As a result the conservation area boundaries have been reviewed and extended to represent the special architectural and historic interest of the areas which have interesting histories and their surviving townscapes owe much to their early medieval origins and the success of the textile industries during the 18th and 19th centuries.

Yeadon has had a conservation area since 1973 and Guiseley had two separate conservation areas – Town Gate and Park Gate designated in 1985. This is the first time the boundaries have been revised and updated.

The former Guiseley Town Gate and Park Gate conservation areas have been combined and extended to create a single Guiseley conservation area, covering the Town Gate and Oxford Road areas and extending northwards to include parts of Kelcliffe, the historic mills along Netherfield Road, and along Otley Road to White Cross. It also takes in Park Gate to the south, and parts of Greenbottom to the east.

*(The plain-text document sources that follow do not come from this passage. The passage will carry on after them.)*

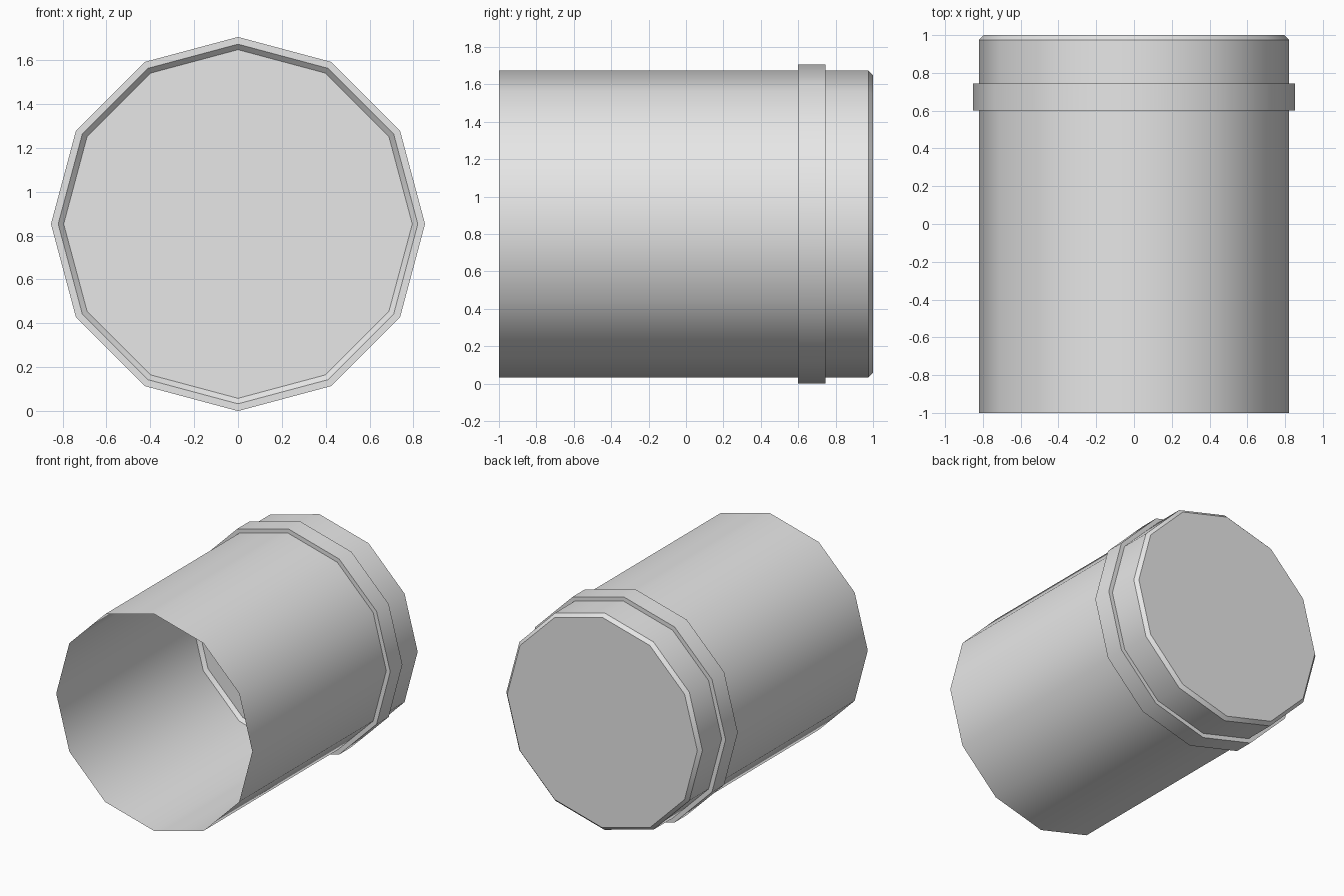
import bpy, bmesh, math

if "Cube" in bpy.data.objects:
    bpy.data.objects.remove(bpy.data.objects["Cube"])

SIDES = 12
R_RING = 0.853      # collar radius, touches the ground
R_TUBE = 0.82
R_CAP = 0.795
CZ = R_RING         # height of the axis

grey = bpy.data.materials.new("light grey")
grey.diffuse_color = (0.8, 0.8, 0.8, 1.0)
grey.use_nodes = True
grey.node_tree.nodes["Principled BSDF"].inputs["Base Color"].default_value = grey.diffuse_color


def lathe_y(name, profile, cap_end=False, flip=False):
    """Sweep (y, radius) points around the y axis with 12 sides."""
    bm = bmesh.new()
    rings = []
    for y, r in profile:
        rings.append([bm.verts.new((r * math.cos(2 * math.pi * i / SIDES), y,
                                    CZ + r * math.sin(2 * math.pi * i / SIDES)))
                      for i in range(SIDES)])
    for a, b in zip(rings, rings[1:]):
        for i in range(SIDES):
            j = (i + 1) % SIDES
            bm.faces.new((a[i], b[i], b[j], a[j]))
    if cap_end:
        bm.faces.new(rings[-1][::-1])
    if flip:
        bmesh.ops.reverse_faces(bm, faces=list(bm.faces))
    me = bpy.data.meshes.new(name)
    bm.to_mesh(me)
    bm.free()
    me.materials.append(grey)
    ob = bpy.data.objects.new(name, me)
    bpy.context.collection.objects.link(ob)
    bpy.ops.object.select_all(action='DESELECT')
    ob.select_set(True)
    bpy.context.view_layer.objects.active = ob
    bpy.ops.object.shade_smooth_by_angle(angle=math.radians(35))
    return ob


# Tube: open at the front, bevelled and closed at the back
lathe_y("tube", [(-1.0, R_TUBE), (0.975, R_TUBE), (1.0, R_CAP)], cap_end=True)

# Raised collar around the tube near the back
lathe_y("collar", [(0.6, R_TUBE), (0.6, R_RING), (0.745, R_RING), (0.745, R_TUBE)])

# Bevelled disc closing the inside of the tube, facing the front
lathe_y("inner_disc", [(0.6, R_TUBE), (0.625, R_CAP)], cap_end=True, flip=True)
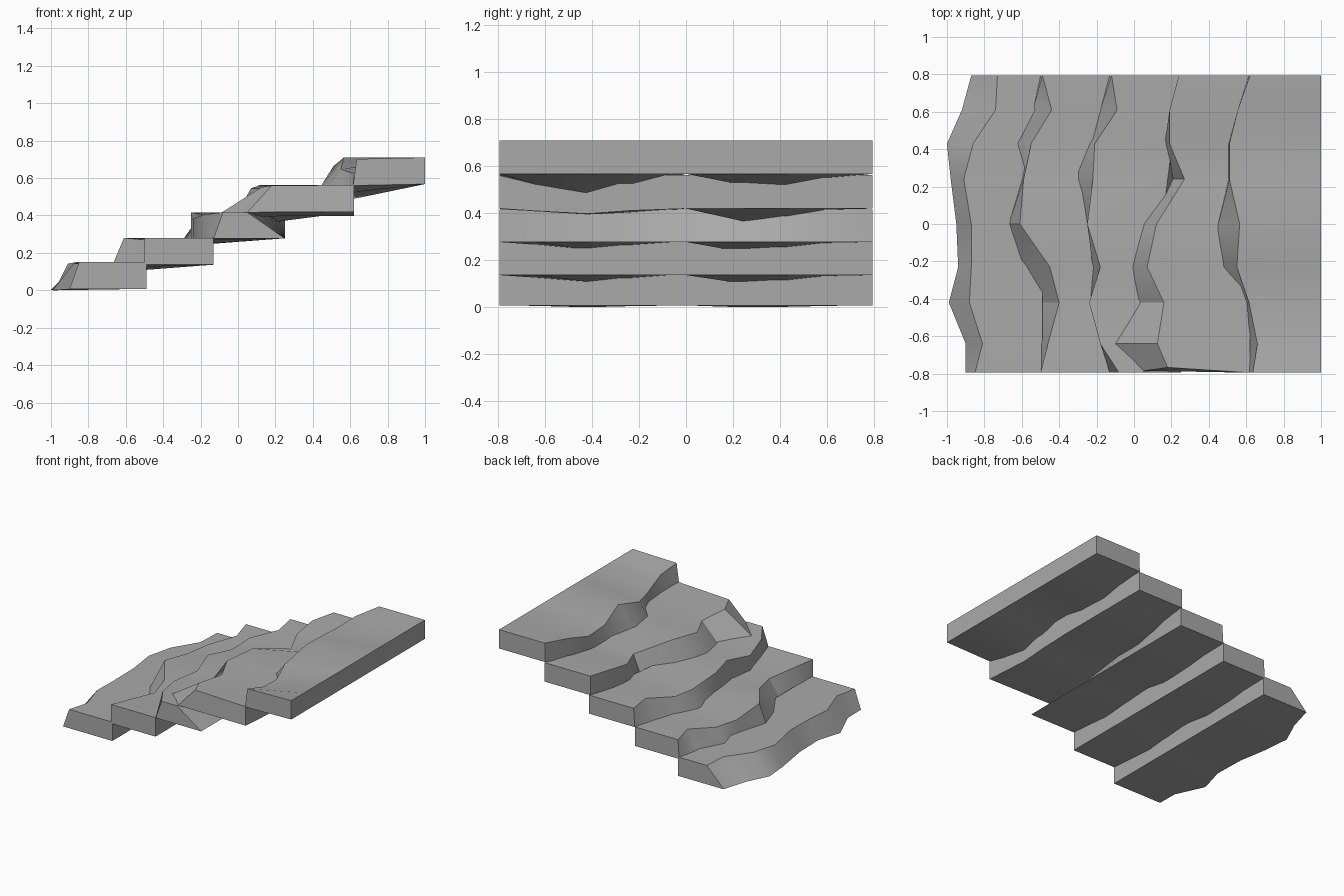
import bpy, bmesh, math

if "Cube" in bpy.data.objects:
    bpy.data.objects.remove(bpy.data.objects["Cube"])

# Stations across the width, shared by every step
Y = [-.795, -.64, -.42, -.23, 0, .24, .43, .61, .795]

stone = bpy.data.materials.new("stone")
stone.diffuse_color = (.4, .4, .4, 1)
stone.use_nodes = True
stone.node_tree.nodes["Principled BSDF"].inputs["Base Color"].default_value = stone.diffuse_color


def step(name, foot, lip, sag, back, z0, z1, ends={}, near_back=None, back_sag={}):
    """Rock slab: ragged, sagging foot and lip lines in front, straight back."""
    bm = bmesh.new()
    near = back if near_back is None else near_back
    rings = []
    for i, y in enumerate(Y):
        s = sag[i]
        t = (y - Y[0]) / (Y[-1] - Y[0])
        pts = [[foot[i], y, z0 - s], [lip[i], y, z1 - s],
               [near + (back - near) * t, y, z1],
               [back, y, z0 - back_sag.get(i, 0)]]
        if i == 0:
            for k, p in ends.items():
                pts[k] = p
        rings.append([bm.verts.new(p) for p in pts])
    for a, b in zip(rings, rings[1:]):
        for k in range(4):
            n = (k + 1) % 4
            bm.faces.new((a[k], a[n], b[n], b[k]))
    bm.faces.new(rings[0])
    bm.faces.new(rings[-1])
    bmesh.ops.recalc_face_normals(bm, faces=bm.faces)
    me = bpy.data.meshes.new(name)
    bm.to_mesh(me)
    bm.free()
    me.materials.append(stone)
    ob = bpy.data.objects.new(name, me)
    bpy.context.collection.objects.link(ob)
    bpy.context.view_layer.objects.active = ob
    ob.select_set(True)
    bpy.ops.object.shade_smooth_by_angle(angle=math.radians(30))
    ob.select_set(False)


# Lowest step
step("step_1",
     [-.90, -.90, -.99, -.94, -.95, -.98, -1.0, -.92, -.87],
     [-.85, -.81, -.88, -.87, -.87, -.91, -.86, -.74, -.73],
     [0, .002, .008, .003, 0, .008, .006, .002, 0],
     -.49, .008, .15)
# Second step
step("step_2",
     [-.50, -.50, -.50, -.60, -.67, -.60, -.65, -.54, -.50],
     [-.50, -.46, -.40, -.45, -.61, -.59, -.55, -.44, -.49],
     [0, .011, .028, .015, 0, .036, .03, .004, 0],
     -.13, .137, .28)
# Middle step, its back wall leaning away towards the near end
step("step_3",
     [-.13, -.18, -.24, -.22, -.25, -.32, -.24, -.18, -.13],
     [-.08, -.18, -.24, -.18, -.25, -.22, -.21, -.09, -.12],
     [0, .012, .034, .015, 0, .043, .027, .004, 0],
     .25, .278, .417, near_back=.05)
# Fourth step, its near front corner leaning in
step("step_4",
     [.05, -.10, .02, -.01, .055, .21, .165, .19, .24],
     [.18, .125, .16, .07, .12, .27, .19, .19, .24],
     [0, .012, .025, .017, 0, .053, .035, .004, 0],
     .62, .42, .563,
     {0: [.05, -.785, .417], 1: [.18, -.767, .56]},
     back_sag={1: .01, 2: .022, 3: .008})
# Top step
step("step_5",
     [.615, .615, .59, .44, .45, .505, .505, .555, .615],
     [.635, .66, .615, .55, .565, .51, .51, .555, .62],
     [.008, .045, .085, .062, 0, .047, .058, .018, 0],
     1.0, .568, .71)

The revised Yeadon conservation area covers the town centre, extending north-east to take in the cemetery and Yeadon tarn. Westwards it includes the terraces along High Street and the Football and South View Terrace. Other landmarks include St Andrews Church to the north as well as the town’s surviving historic mills and development along Kirk Lane to New Scarborough and Nunroyd Park.

The new boundaries come into operation on January 16. Members of the public were asked for their views on the changes.

Coun Richard Lewis, Leeds City Council’s executive member for city development, yesterday welcomed the move saying: “This is good news for Guiseley and Yeadon because it will help retain the unique character of these historic areas and protect them from unsuitable or harmful development.”